- [PROBLEM DESCRIPTION]:
The lines from the one containing "bpy.context.collection.objects.link(obj)" through the final line of the data below must be written out exactly, both included, and nothing more.

- [ENTRIES SHOWN]:
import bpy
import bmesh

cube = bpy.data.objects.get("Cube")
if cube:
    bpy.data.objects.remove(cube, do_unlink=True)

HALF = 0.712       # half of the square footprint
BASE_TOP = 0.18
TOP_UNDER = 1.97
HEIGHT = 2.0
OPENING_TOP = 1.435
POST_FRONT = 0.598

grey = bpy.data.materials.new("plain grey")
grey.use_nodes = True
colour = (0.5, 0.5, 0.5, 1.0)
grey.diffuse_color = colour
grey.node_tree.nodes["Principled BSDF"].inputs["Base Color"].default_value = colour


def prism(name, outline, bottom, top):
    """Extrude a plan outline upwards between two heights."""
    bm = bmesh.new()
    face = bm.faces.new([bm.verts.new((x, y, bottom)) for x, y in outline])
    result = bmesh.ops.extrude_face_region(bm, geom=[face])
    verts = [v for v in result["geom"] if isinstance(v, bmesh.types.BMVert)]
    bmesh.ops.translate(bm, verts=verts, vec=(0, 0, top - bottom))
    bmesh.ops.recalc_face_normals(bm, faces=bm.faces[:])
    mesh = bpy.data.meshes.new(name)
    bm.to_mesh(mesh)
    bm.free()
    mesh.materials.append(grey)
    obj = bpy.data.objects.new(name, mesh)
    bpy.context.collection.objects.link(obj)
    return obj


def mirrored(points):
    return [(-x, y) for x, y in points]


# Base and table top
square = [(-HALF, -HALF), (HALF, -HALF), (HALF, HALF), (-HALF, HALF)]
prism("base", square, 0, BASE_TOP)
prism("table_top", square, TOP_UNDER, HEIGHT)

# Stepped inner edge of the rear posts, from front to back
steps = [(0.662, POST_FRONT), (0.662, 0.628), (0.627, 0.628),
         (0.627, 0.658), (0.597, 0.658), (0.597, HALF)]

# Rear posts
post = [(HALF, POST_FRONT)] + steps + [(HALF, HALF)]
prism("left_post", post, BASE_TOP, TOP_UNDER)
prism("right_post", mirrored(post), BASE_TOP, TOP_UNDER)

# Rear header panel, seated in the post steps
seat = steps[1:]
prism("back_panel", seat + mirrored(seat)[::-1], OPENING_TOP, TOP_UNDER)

- [COMPLETED EXERCISE]:
    bpy.context.collection.objects.link(obj)
    return obj


def mirrored(points):
    return [(-x, y) for x, y in points]


# Base and table top
square = [(-HALF, -HALF), (HALF, -HALF), (HALF, HALF), (-HALF, HALF)]
prism("base", square, 0, BASE_TOP)
prism("table_top", square, TOP_UNDER, HEIGHT)

# Stepped inner edge of the rear posts, from front to back
steps = [(0.662, POST_FRONT), (0.662, 0.628), (0.627, 0.628),
         (0.627, 0.658), (0.597, 0.658), (0.597, HALF)]

# Rear posts
post = [(HALF, POST_FRONT)] + steps + [(HALF, HALF)]
prism("left_post", post, BASE_TOP, TOP_UNDER)
prism("right_post", mirrored(post), BASE_TOP, TOP_UNDER)

# Rear header panel, seated in the post steps
seat = steps[1:]
prism("back_panel", seat + mirrored(seat)[::-1], OPENING_TOP, TOP_UNDER)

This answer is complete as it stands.